Following Tenured Radical's example, Dr. Crazy and others have written several interesting posts about their own formative experiences in college--basically, how they got to where they are now, often after having been academic fuck-ups or just academically indifferent. They're all great posts, with the underlying message that, as professors, we should never write off the disengaged, the sullen, or the screw-ups, because those kids, too, can get it together, sometimes quite suddenly, when something or a series of somethings sets them alight.
That's a message I agree with profoundly, having seen it happen among a number of my own students. However, that wasn't my experience in college. I wasn't an academic fuck-up any more than I was an academic star. I was thrilled to have gotten into a fancy college, and once there I was a good, dutiful student whom I suspect almost none of my professors or TAs remembered once the semester was over. I didn't talk much in class, and though my essays were better than average they continually failed to deliver on whatever promise they might have shown: I would often get warm, encouraging comments on the first essay in a class that had two or three, and very few on the later essays as it became clear that I wasn't interested in or able to push myself further. The problem is this: I had a beautiful prose style and a strong, engagingly eccentric voice, but my literary analysis was hit or miss and I really didn't understand what I was doing, what made an essay an A- instead of a B+, or what I could do differently. (I was frustrated that I was stuck in this B+/A- limbo, but I didn't seek out help and no one spontaneously gave it to me.)

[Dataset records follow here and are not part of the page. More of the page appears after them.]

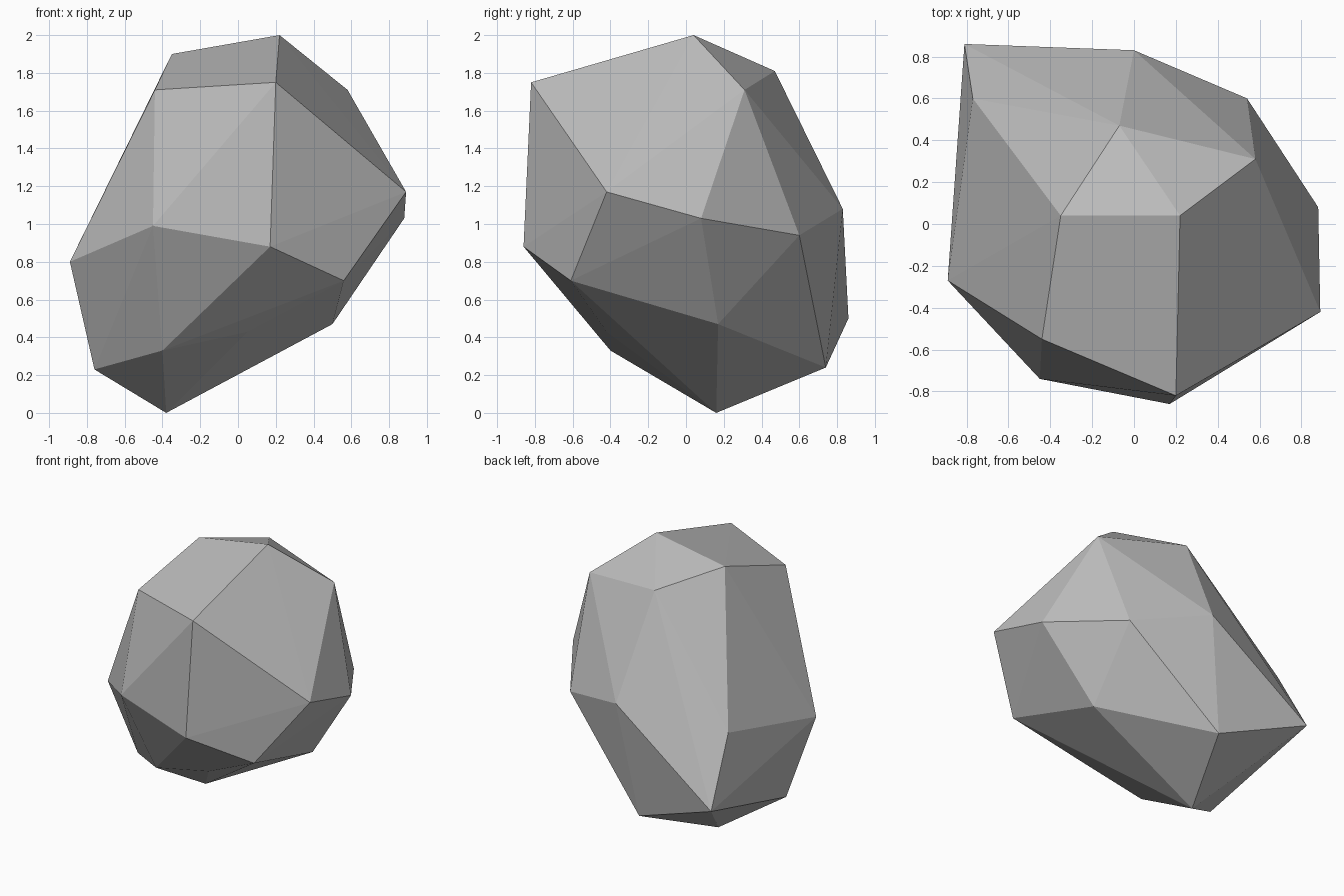
import bpy
import bmesh
from mathutils import Vector

default_cube = bpy.data.objects.get("Cube")
if default_cube:
    bpy.data.objects.remove(default_cube, do_unlink=True)


def make_material(name, color):
    material = bpy.data.materials.new(name)
    material.use_nodes = True
    material.diffuse_color = color
    shader = material.node_tree.nodes["Principled BSDF"]
    shader.inputs["Base Color"].default_value = color
    shader.inputs["Roughness"].default_value = 1.0
    return material


def make_boulder(name, corner_tiers, material):
    """Wrap a tight faceted skin around the chipped corners of a stone."""
    bm = bmesh.new()
    for tier in corner_tiers.values():
        for corner in tier:
            bm.verts.new(Vector(corner))
    hull = bmesh.ops.convex_hull(bm, input=bm.verts[:])
    loose = {item for item in hull["geom_interior"] + hull["geom_unused"]
             if isinstance(item, bmesh.types.BMVert)}
    bmesh.ops.delete(bm, geom=list(loose), context="VERTS")
    bmesh.ops.recalc_face_normals(bm, faces=bm.faces[:])
    for face in bm.faces:
        face.smooth = False
    mesh = bpy.data.meshes.new(name)
    bm.to_mesh(mesh)
    bm.free()
    mesh.materials.append(material)
    boulder = bpy.data.objects.new(name, mesh)
    bpy.context.collection.objects.link(boulder)
    return boulder


# Corners of the stone, listed in tiers from the crown to the foot
corner_tiers = {
    "crown": [(.22, .04, 2), (-.35, .04, 1.9), (-.07, .47, 1.81)],
    "shoulder": [(.58, .31, 1.71), (.2, -.82, 1.75), (-.44, -.55, 1.71)],
    "waist": [(.89, -.42, 1.17), (.88, .08, 1.03), (.54, .6, .94),
              (0, .83, 1.08), (-.77, .6, .98), (-.89, -.27, .8),
              (-.45, -.74, .99), (.17, -.86, .88)],
    "underside": [(.56, -.61, .7), (.5, .17, .47), (.05, -.42, .43),
                  (-.4, -.4, .33), (-.81, .86, .5)],
    "foot": [(-.13, .74, .24), (-.76, -.1, .23), (-.38, .16, 0)],
}

stone_grey = make_material("stone grey", (.5, .5, .5, 1))
make_boulder("boulder", corner_tiers, stone_grey)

The closest thing I had to the kind of formative experiences that TR and Dr. Crazy describe was the Milton lecture I took in the spring of my sophomore year. I adored the professor and either adored Milton or transferred some of the adoration I felt for my professor onto Milton himself. However, my TA gave me a B- on my first paper, far and away the lowest grade I'd ever received. It scared the shit out of me, and partly because I loved the material and partly because my TA was the first person to actually tell me that I didn't know what the hell I was doing, I killed myself for the rest of the semester. I rewrote the paper for a B+. I got 100% on the midterm, 97% on the final, and spent literally three weeks slaving over my eight-page final paper, on which I also got a very high A.
Then over the summer H.K. and I wrote a ridiculous, irreverent play, "The Fifteen-Minute Milton," and sent copies to our professor (with whom we'd never had any personal interaction) and our TA. Our prof sent us a very sweet note, our TA never replied, and that was that.
It wasn't actually a transformational moment, however, in the sense that it set me on the path to a Ph.D. or even to noticeable academic improvement. I did go on to take four other classes in Renaissance lit and three in Early Modern history, but I never did as well in a literature class again. I liked many of my classes, often quite a lot, but my essays continued to straddle the A-/B+ line and I wrote a truly horrible senior essay (also on Milton).
No one ever told me that I should go to grad school, or praised me for my critical acumen; when I asked the woman who became my senior essay advisor to work with me, she cheerfully agreed--and then added, "Did you know that David [one of the other students from our seminar] asked me to advise his essay, too? He's REALLY SMART."
That was not something anyone said about me in college, and neither did they say it about me in graduate school. My early graduate work was fine. I didn't give evidence of not belonging. But no one ever suggested that my work was exceptional or indicated that they expected great things from me; in fact, I had a complex for a long time about having been admitted just because I had the right "breeding": I feared I'd gotten into the M.A. program because I'd been an INRU undergraduate, and then into the Ph.D. program because I was already taking classes with doctoral students. (That may in fact be true--I have no way of knowing--but it's not something I worry about any longer: lots of us have unfair breaks of one sort or another, but if our work is good, then fuck it.)
But I plugged along, diligently or maybe desperately, not getting a lot of feedback or more than a basic level of support, and my work got better and I grew more confident. But honestly, I haven't ever felt, not since high school, that I was anyone's favorite or anyone's golden child (as long-time readers will recall, I got this job as a very late hire, not having originally been among even the semi-finalists). I've always been a small fish in a big pond--but it's a nice pond, and a pond of my choosing, and I'm happy I get to swim in it.
So if my experience as a student affects my teaching, it's that I wish both to build up my overlooked students and to rattle my more confident ones. I'm allergic to arrogance and complacency, even when it comes from students who are, arguably, smart enough to get away with it. Teaching at a state institution means there's often a wide range of abilities in any given classroom, and students who write pretty well and have pretty good insights tend not to get pushed and do tend to get complacent. They're big fish in a small pond, and as such they're petted and praised and often not encouraged to recognize how far they still have to go.
It's a tough thing to teach--real confidence alongside real humility--but I guess I see my job as not letting anyone think they're good enough, yet, but that they have the potential to be.